Retype each entry exactly as written, and keep the pictures out of the copy.

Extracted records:
※ ※ ※

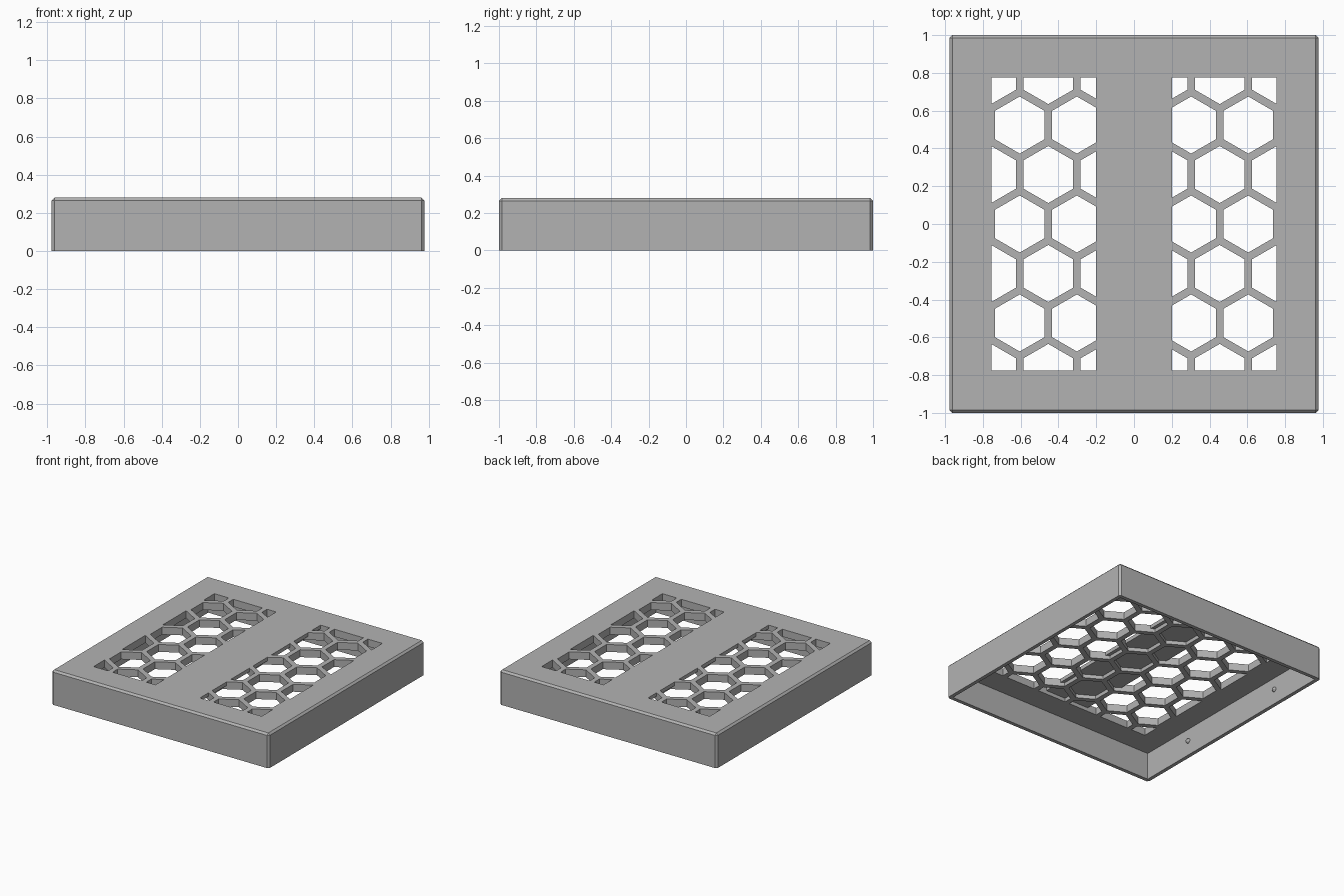
import bpy, bmesh, math
from mathutils import Matrix, Vector

cube = bpy.data.objects.get("Cube")
if cube:
    bpy.data.objects.remove(cube, do_unlink=True)

HX, HY, TOP = 0.977, 1.0, 0.28      # outer half sizes and height
WALL, CEILING = 0.03, 0.22          # wall thickness, underside of the top plate
PITCH, HEX_R = 0.3025, 0.151        # honeycomb spacing and cell radius
WIN_IN, WIN_OUT, WIN_Y = 0.2, 0.755, 0.775

grey = bpy.data.materials.new("matte_grey")
grey.use_nodes = True
grey.diffuse_color = (0.45, 0.45, 0.45, 1)
grey.node_tree.nodes["Principled BSDF"].inputs["Base Color"].default_value = (0.45, 0.45, 0.45, 1)


def make_object(name, bm):
    bmesh.ops.recalc_face_normals(bm, faces=bm.faces)
    mesh = bpy.data.meshes.new(name)
    bm.to_mesh(mesh)
    bm.free()
    mesh.materials.append(grey)
    obj = bpy.data.objects.new(name, mesh)
    bpy.context.collection.objects.link(obj)
    return obj


def add_box(bm, x, y, z0, z1):
    scale = Matrix.Diagonal((2 * x, 2 * y, z1 - z0, 1))
    move = Matrix.Translation((0, 0, (z0 + z1) / 2))
    bmesh.ops.create_cube(bm, size=1, matrix=move @ scale)


def clip(poly, axis, limit, sign):
    """Keep the part of a polygon where sign * (p[axis] - limit) >= 0."""
    out = []
    for a, b in zip(poly, poly[1:] + poly[:1]):
        da, db = sign * (a[axis] - limit), sign * (b[axis] - limit)
        if da >= 0:
            out.append(a)
        if da * db < 0:
            out.append(a.lerp(b, da / (da - db)))
    return out


def add_cells(bm, x0, x1, z0, z1):
    """Honeycomb prisms trimmed to a rectangle."""
    for row in range(-4, 5):
        for col in range(-4, 5):
            cx = (col + 0.5 * (row % 2)) * PITCH
            cy = row * PITCH * math.sqrt(3) / 2
            poly = [Vector((cx + HEX_R * math.sin(k * math.pi / 3),
                            cy + HEX_R * math.cos(k * math.pi / 3), z0)) for k in range(6)]
            for axis, limit, sign in ((0, x0, 1), (0, x1, -1), (1, -WIN_Y, 1), (1, WIN_Y, -1)):
                poly = clip(poly, axis, limit, sign)
            if len(poly) < 3 or max(p.x for p in poly) - min(p.x for p in poly) < 0.005:
                continue
            low = [bm.verts.new(p) for p in poly]
            high = [bm.verts.new((p.x, p.y, z1)) for p in poly]
            bm.faces.new(low)
            bm.faces.new(high[::-1])
            n = len(low)
            for i in range(n):
                j = (i + 1) % n
                bm.faces.new((low[j], low[i], high[i], high[j]))


def cut(obj, cutter):
    """Subtract a helper from a part and remove the helper."""
    cutter.hide_render = True
    mod = obj.modifiers.new("cut", 'BOOLEAN')
    mod.operation = 'DIFFERENCE'
    mod.solver = 'EXACT'
    mod.object = cutter
    deps = bpy.context.evaluated_depsgraph_get()
    mesh = bpy.data.meshes.new_from_object(obj.evaluated_get(deps))
    obj.modifiers.clear()
    obj.data = mesh
    bpy.data.objects.remove(cutter, do_unlink=True)


# Outer shell with chamfered top and corner edges
bm = bmesh.new()
add_box(bm, HX, HY, 0, TOP)
edges = [e for e in bm.edges if max(v.co.z for v in e.verts) > TOP / 2]
bmesh.ops.bevel(bm, geom=edges, offset=0.015, segments=1, affect='EDGES')
cover = make_object("vented_cover", bm)

# Open underside
bm = bmesh.new()
add_box(bm, HX - WALL, HY - WALL, -0.1, CEILING)
cut(cover, make_object("cavity_cutter", bm))

# Two honeycomb windows through the top plate
bm = bmesh.new()
add_cells(bm, WIN_IN, WIN_OUT, 0.1, 0.4)
add_cells(bm, -WIN_OUT, -WIN_IN, 0.1, 0.4)
cut(cover, make_object("window_cutter", bm))

# Blind honeycomb pockets under the middle band
bm = bmesh.new()
add_cells(bm, -WIN_IN - 0.01, WIN_IN + 0.01, 0.1, CEILING + 0.03)
cut(cover, make_object("pocket_cutter", bm))

# Small snap nubs on the inner side walls
for side, label in ((-1, "right"), (1, "left")):
    for y, place in ((-0.5, "front"), (0.5, "back")):
        bm = bmesh.new()
        bmesh.ops.create_uvsphere(bm, u_segments=12, v_segments=6, radius=0.02,
                                  matrix=Matrix.Translation((side * (HX - WALL), y, 0.12)))
        make_object(f"snap_nub_{place}_{label}", bm)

※ ※ ※

_Result of this exercise_:
import bpy, bmesh, math
from mathutils import Matrix, Vector

cube = bpy.data.objects.get("Cube")
if cube:
    bpy.data.objects.remove(cube, do_unlink=True)

HX, HY, TOP = 0.977, 1.0, 0.28      # outer half sizes and height
WALL, CEILING = 0.03, 0.22          # wall thickness, underside of the top plate
PITCH, HEX_R = 0.3025, 0.151        # honeycomb spacing and cell radius
WIN_IN, WIN_OUT, WIN_Y = 0.2, 0.755, 0.775

grey = bpy.data.materials.new("matte_grey")
grey.use_nodes = True
grey.diffuse_color = (0.45, 0.45, 0.45, 1)
grey.node_tree.nodes["Principled BSDF"].inputs["Base Color"].default_value = (0.45, 0.45, 0.45, 1)


def make_object(name, bm):
    bmesh.ops.recalc_face_normals(bm, faces=bm.faces)
    mesh = bpy.data.meshes.new(name)
    bm.to_mesh(mesh)
    bm.free()
    mesh.materials.append(grey)
    obj = bpy.data.objects.new(name, mesh)
    bpy.context.collection.objects.link(obj)
    return obj


def add_box(bm, x, y, z0, z1):
    scale = Matrix.Diagonal((2 * x, 2 * y, z1 - z0, 1))
    move = Matrix.Translation((0, 0, (z0 + z1) / 2))
    bmesh.ops.create_cube(bm, size=1, matrix=move @ scale)


def clip(poly, axis, limit, sign):
    """Keep the part of a polygon where sign * (p[axis] - limit) >= 0."""
    out = []
    for a, b in zip(poly, poly[1:] + poly[:1]):
        da, db = sign * (a[axis] - limit), sign * (b[axis] - limit)
        if da >= 0:
            out.append(a)
        if da * db < 0:
            out.append(a.lerp(b, da / (da - db)))
    return out


def add_cells(bm, x0, x1, z0, z1):
    """Honeycomb prisms trimmed to a rectangle."""
    for row in range(-4, 5):
        for col in range(-4, 5):
            cx = (col + 0.5 * (row % 2)) * PITCH
            cy = row * PITCH * math.sqrt(3) / 2
            poly = [Vector((cx + HEX_R * math.sin(k * math.pi / 3),
                            cy + HEX_R * math.cos(k * math.pi / 3), z0)) for k in range(6)]
            for axis, limit, sign in ((0, x0, 1), (0, x1, -1), (1, -WIN_Y, 1), (1, WIN_Y, -1)):
                poly = clip(poly, axis, limit, sign)
            if len(poly) < 3 or max(p.x for p in poly) - min(p.x for p in poly) < 0.005:
                continue
            low = [bm.verts.new(p) for p in poly]
            high = [bm.verts.new((p.x, p.y, z1)) for p in poly]
            bm.faces.new(low)
            bm.faces.new(high[::-1])
            n = len(low)
            for i in range(n):
                j = (i + 1) % n
                bm.faces.new((low[j], low[i], high[i], high[j]))


def cut(obj, cutter):
    """Subtract a helper from a part and remove the helper."""
    cutter.hide_render = True
    mod = obj.modifiers.new("cut", 'BOOLEAN')
    mod.operation = 'DIFFERENCE'
    mod.solver = 'EXACT'
    mod.object = cutter
    deps = bpy.context.evaluated_depsgraph_get()
    mesh = bpy.data.meshes.new_from_object(obj.evaluated_get(deps))
    obj.modifiers.clear()
    obj.data = mesh
    bpy.data.objects.remove(cutter, do_unlink=True)


# Outer shell with chamfered top and corner edges
bm = bmesh.new()
add_box(bm, HX, HY, 0, TOP)
edges = [e for e in bm.edges if max(v.co.z for v in e.verts) > TOP / 2]
bmesh.ops.bevel(bm, geom=edges, offset=0.015, segments=1, affect='EDGES')
cover = make_object("vented_cover", bm)

# Open underside
bm = bmesh.new()
add_box(bm, HX - WALL, HY - WALL, -0.1, CEILING)
cut(cover, make_object("cavity_cutter", bm))

# Two honeycomb windows through the top plate
bm = bmesh.new()
add_cells(bm, WIN_IN, WIN_OUT, 0.1, 0.4)
add_cells(bm, -WIN_OUT, -WIN_IN, 0.1, 0.4)
cut(cover, make_object("window_cutter", bm))

# Blind honeycomb pockets under the middle band
bm = bmesh.new()
add_cells(bm, -WIN_IN - 0.01, WIN_IN + 0.01, 0.1, CEILING + 0.03)
cut(cover, make_object("pocket_cutter", bm))

# Small snap nubs on the inner side walls
for side, label in ((-1, "right"), (1, "left")):
    for y, place in ((-0.5, "front"), (0.5, "back")):
        bm = bmesh.new()
        bmesh.ops.create_uvsphere(bm, u_segments=12, v_segments=6, radius=0.02,
                                  matrix=Matrix.Translation((side * (HX - WALL), y, 0.12)))
        make_object(f"snap_nub_{place}_{label}", bm)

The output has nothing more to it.